Healthier dietary habits may help decrease the risk of adverse health outcomes from exposure to common chemicals used for their nonstick and flame-retardant properties in consumer products such as food packaging and cosmetics.
Wayne State University School of Medicine medical student Stephanie Morgan studied exposure to per- and polyfluoroalkyl substances, known as PFAS, while working in the laboratory of Assistant Professor of Pharmacology Michael Petriello, Ph.D., who is also affiliated with WSU's Institute of Environmental Health Sciences.
“For me, the most interesting part of this research is discovering methods to mitigate the toxicity of environmental pollutants in ways that improve overall health and prevention of diseases,” Morgan said. “This is especially important to me in the context of our urban, industrial community and poor health status of our community members.”
“Effect of lifestyle-based lipid lowering interventions on the relationship between circulating levels of per-and polyfluoroalkyl substances and serum cholesterol” was published in the March 2023 issue of “Environmental Toxicology and Pharmacology.”

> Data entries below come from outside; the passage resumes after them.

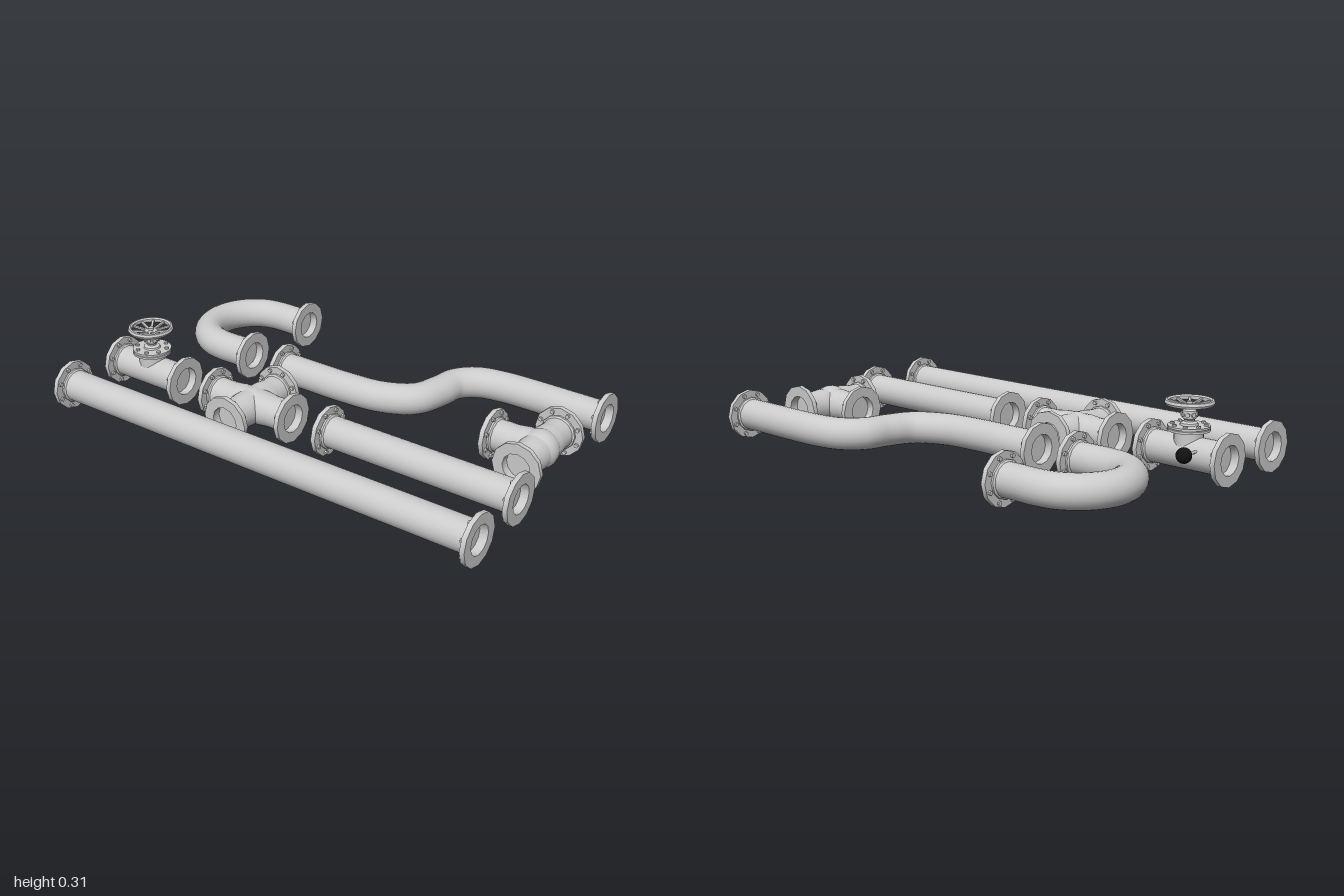
import * as THREE from 'three';
import { toCreasedNormals } from 'three/addons/utils/BufferGeometryUtils.js';

const grey = new THREE.MeshStandardMaterial({ color: 0xcccccc });
const black = new THREE.MeshStandardMaterial({ color: 0x111111 });
const Y = 0.105;        // height of every pipe axis
const R = 0.066;        // pipe radius
const UP = new THREE.Vector3(0, 1, 0);
const v = (x, z, y = Y) => new THREE.Vector3(x, y, z);

function mesh(name, geometry, parent, material = grey) {
  const m = new THREE.Mesh(geometry, material);
  m.name = name;
  parent.add(m);
  return m;
}

function group(name, parent) {
  const g = new THREE.Group();
  g.name = name;
  parent.add(g);
  return g;
}

// Turned part with sharp edges kept
function turned(points, sides) {
  const profile = points.map(([r, y]) => new THREE.Vector2(r, y));
  return toCreasedNormals(new THREE.LatheGeometry(profile, sides), 0.6);
}

// Flange with recessed bore; local +y points out of the pipe, its face at y = 0
const flangeGeo = turned([
  [R, -0.034], [0.074, -0.028], [0.074, -0.02], [0.105, -0.02],
  [0.105, 0], [0.06, 0], [0.06, -0.035], [0, -0.035],
], 12);
const boltGeo = toCreasedNormals(new THREE.CylinderGeometry(0.009, 0.009, 0.01, 6), 0.5);

function addFlange(parent, position, direction) {
  const g = group('flange', parent);
  mesh('flangeDisc', flangeGeo, g);
  for (let i = 0; i < 8; i++) {
    const a = (i + 0.5) * Math.PI / 4;
    mesh('bolt', boltGeo, g).position.set(0.088 * Math.cos(a), -0.024, 0.088 * Math.sin(a));
  }
  g.position.copy(position);
  g.quaternion.setFromUnitVectors(UP, direction);
}

// Straight tube between two points
function addTube(name, parent, a, b, radius = R, sides = 24) {
  const d = b.clone().sub(a);
  const m = mesh(name, new THREE.CylinderGeometry(radius, radius, d.length(), sides, 1, true), parent);
  m.position.copy(a).add(b).multiplyScalar(0.5);
  m.quaternion.setFromUnitVectors(UP, d.normalize());
}

// Straight pipe with a flange at each end
function addStraightPipe(name, parent, x, z0, z1) {
  const g = group(name, parent);
  addTube('pipe', g, v(x, z0 + 0.02), v(x, z1 - 0.02));
  addFlange(g, v(x, z0), v(0, -1, 0));
  addFlange(g, v(x, z1), v(0, 1, 0));
  return g;
}

// Pipe swept along a curve with a flange at each end
function addBentPipe(name, parent, curve, steps) {
  const g = group(name, parent);
  mesh('bentPipe', new THREE.TubeGeometry(curve, steps, R, 24), g);
  for (const [t, s] of [[0, -1], [1, 1]]) {
    const dir = curve.getTangent(t).multiplyScalar(s);
    addFlange(g, curve.getPoint(t).addScaledVector(dir, 0.02), dir);
  }
}

// Arms meeting in a slightly swollen hub; each arm is [dirX, dirZ, length]
function addFitting(name, parent, x, z, arms, hubRadius) {
  const g = group(name, parent);
  mesh('hub', new THREE.SphereGeometry(hubRadius, 24, 16), g).position.copy(v(x, z));
  for (const [dx, dz, length] of arms) {
    const dir = v(dx, dz, 0);
    const arm = mesh('arm', new THREE.LatheGeometry([
      [0.072, 0], [0.072, 0.06], [0.069, 0.085], [R, 0.11], [R, length - 0.02],
    ].map(([r, y]) => new THREE.Vector2(r, y)), 24), g);
    arm.position.copy(v(x, z));
    arm.quaternion.setFromUnitVectors(UP, dir);
    addFlange(g, v(x, z).addScaledVector(dir, length), dir);
  }
}

function addValve(parent) {
  const x = -0.232, z = -0.81;
  const g = addStraightPipe('valve', parent, x, -1, -0.62);

  // Bonnet: neck, bolted double plate and stem
  const bonnet = mesh('bonnet', turned([
    [0.058, 0.11], [0.058, 0.188], [0.083, 0.192], [0.083, 0.201], [0.078, 0.202],
    [0.078, 0.204], [0.083, 0.205], [0.083, 0.213], [0.036, 0.214], [0.034, 0.222],
    [0.02, 0.228], [0.02, 0.234], [0.027, 0.24], [0.029, 0.255], [0.027, 0.27],
    [0.018, 0.276], [0.018, 0.283], [0.026, 0.284], [0.026, 0.294], [0.012, 0.296],
    [0.012, 0.306], [0, 0.306],
  ], 20), g);
  bonnet.position.set(x, 0, z);
  for (let i = 0; i < 8; i++) {
    const a = (i + 0.5) * Math.PI / 4, c = Math.cos(a), s = Math.sin(a);
    mesh('bonnetBolt', boltGeo, g).position.set(x + 0.066 * c, 0.216, z + 0.066 * s);
    const nut = mesh('stemNut', boltGeo, g);
    nut.position.set(x + 0.028 * c, 0.255, z + 0.028 * s);
    nut.quaternion.setFromUnitVectors(UP, new THREE.Vector3(c, 0, s));
  }

  // Dished handwheel
  const wheel = group('handwheel', g);
  wheel.position.set(x, 0, z);
  mesh('rim', turned([
    [0.08, 0.296], [0.086, 0.291], [0.093, 0.293], [0.097, 0.302],
    [0.093, 0.312], [0.086, 0.314], [0.08, 0.308], [0.08, 0.296],
  ], 32), wheel);
  const spokeGeo = new THREE.BoxGeometry(0.07, 0.008, 0.01);
  for (let i = 0; i < 10; i++) {
    const arm = group('spokeArm', wheel);
    arm.rotation.y = i * Math.PI / 5;
    const spoke = mesh('spoke', spokeGeo, arm);
    spoke.position.set(0.052, 0.296, 0);
    spoke.rotation.z = 0.16;
  }

  // Side rod with a black knob
  addTube('knobRod', g, v(x + 0.02, -0.885, 0.13), v(-0.1, -0.885, 0.13), 0.006, 10);
  mesh('knob', new THREE.SphereGeometry(0.031, 24, 16), g, black).position.set(-0.097, 0.13, -0.885);
}

export function createModel() {
  const model = new THREE.Group();
  model.name = 'pipeSet';

  addStraightPipe('longPipe', model, -0.532, -1, 1);
  addStraightPipe('shortPipe', model, -0.218, 0.11, 0.988);
  addValve(model);

  addFitting('crossFitting', model, -0.225, -0.26,
    [[1, 0, 0.18], [-1, 0, 0.18], [0, 1, 0.21], [0, -1, 0.21]], 0.075);
  addFitting('teeFitting', model, 0.146, 0.865,
    [[1, 0, 0.183], [-1, 0, 0.183], [0, -1, 0.213]], 0.081);

  // U-shaped bend: two legs joined by a half circle
  const bend = [v(0.132, -0.565), v(0.132, -0.64)];
  for (let i = 0; i <= 8; i++) {
    const a = i * Math.PI / 8;
    bend.push(v(0.332 - 0.2 * Math.cos(a), -0.717 - 0.2 * Math.sin(a)));
  }
  bend.push(v(0.532, -0.64), v(0.532, -0.565));
  addBentPipe('uBend', model, new THREE.CatmullRomCurve3(bend), 48);

  // Offset pipe with an S-shaped middle
  const offset = [
    [0.122, -0.355], [0.122, -0.2], [0.122, -0.05], [0.142, 0.132], [0.212, 0.254], [0.323, 0.296],
    [0.423, 0.317], [0.492, 0.386], [0.519, 0.503], [0.524, 0.61], [0.524, 0.8], [0.524, 0.95],
  ].map(([x, z]) => v(x, z));
  addBentPipe('offsetPipe', model, new THREE.CatmullRomCurve3(offset), 64);

  return model;
}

PFAS chemicals are used in a variety of consumer products, including food packaging, non-stick cookware, paints and cosmetics, as well as in military fire-fighting foams.
“Exposure to these chemicals has been linked to multiple adverse health outcomes, including increased circulating total cholesterol and low-density lipoprotein cholesterol, both of which are risk factors for cardiovascular disease,” said Morgan, who is the study’s first author.
The bio-behavioral lifestyle intervention study followed participants for six months in Lexington, Ky., where at the University of Kentucky Dr. Petriello previously completed his doctorate in 2015 and worked as a postdoctoral fellow from 2016 to 2019.
The participants incorporated a lipid-lowering lifestyle and dietary intervention. Researchers compared levels of PFAS at baseline with levels at the end of the intervention. The results showed decreased levels of total cholesterol in parallel with decreased levels of several PFAS chemicals after the intervention, as well as changes in PFAS-protein binding in serum after circulating lipid reduction.
The Petriello lab is working to understand the mechanisms that link nutrition and toxicology, which may lead to translatable prevention strategies to limit pollutant-induced metabolic disorders such as diabetes, obesity and cardiovascular disease, especially in at-risk populations.
Morgan reached out to Dr. Petriello in October 2020 interested in his environmental epidemiological studies. "Stephanie was a very hardworking and independent trainee and she brought a great positive attitude to our lab dynamic," he said. "Her hard work paid off as she was a recipient of a 2021 Medical Student Research Fellowship and recently had a manuscript published as first author."
Morgan joined the project in the summer of 2021.
“Opportunities to participate in this level of clinical research are hard to come by and finding the right fit with a lab group and principal investigator who share your interests and passions is even more difficult,” she said. “At the Wayne State University School of Medicine, we are fortunate to have lectures given by a multitude of professors and experienced researchers, all of whom are accepting and encouraging to medical student participation. Dr. Petriello has not only helped advance my skills as a researcher, he has also fostered my interest in environmental toxicology and supported my professional growth. The opportunity and responsibility that have been given to me through this research will without a doubt make me a better and more curious physician.”
To follow up, the team will investigate the mechanism behind the redistribution of PFAS among proteins associated with lipid-lowering health interventions.
“Additionally, as some individuals within the Detroit population have been shown to have elevated serum levels of PFAS, we plan to investigate associated adverse health outcomes in our community,” Morgan said.
In partnership with Henry Ford Health, the team also will examine associations of PFAS exposure with maternal perinatal gut microbiome alterations and adverse maternal-fetal outcomes, including low birth weight and pre-term birth.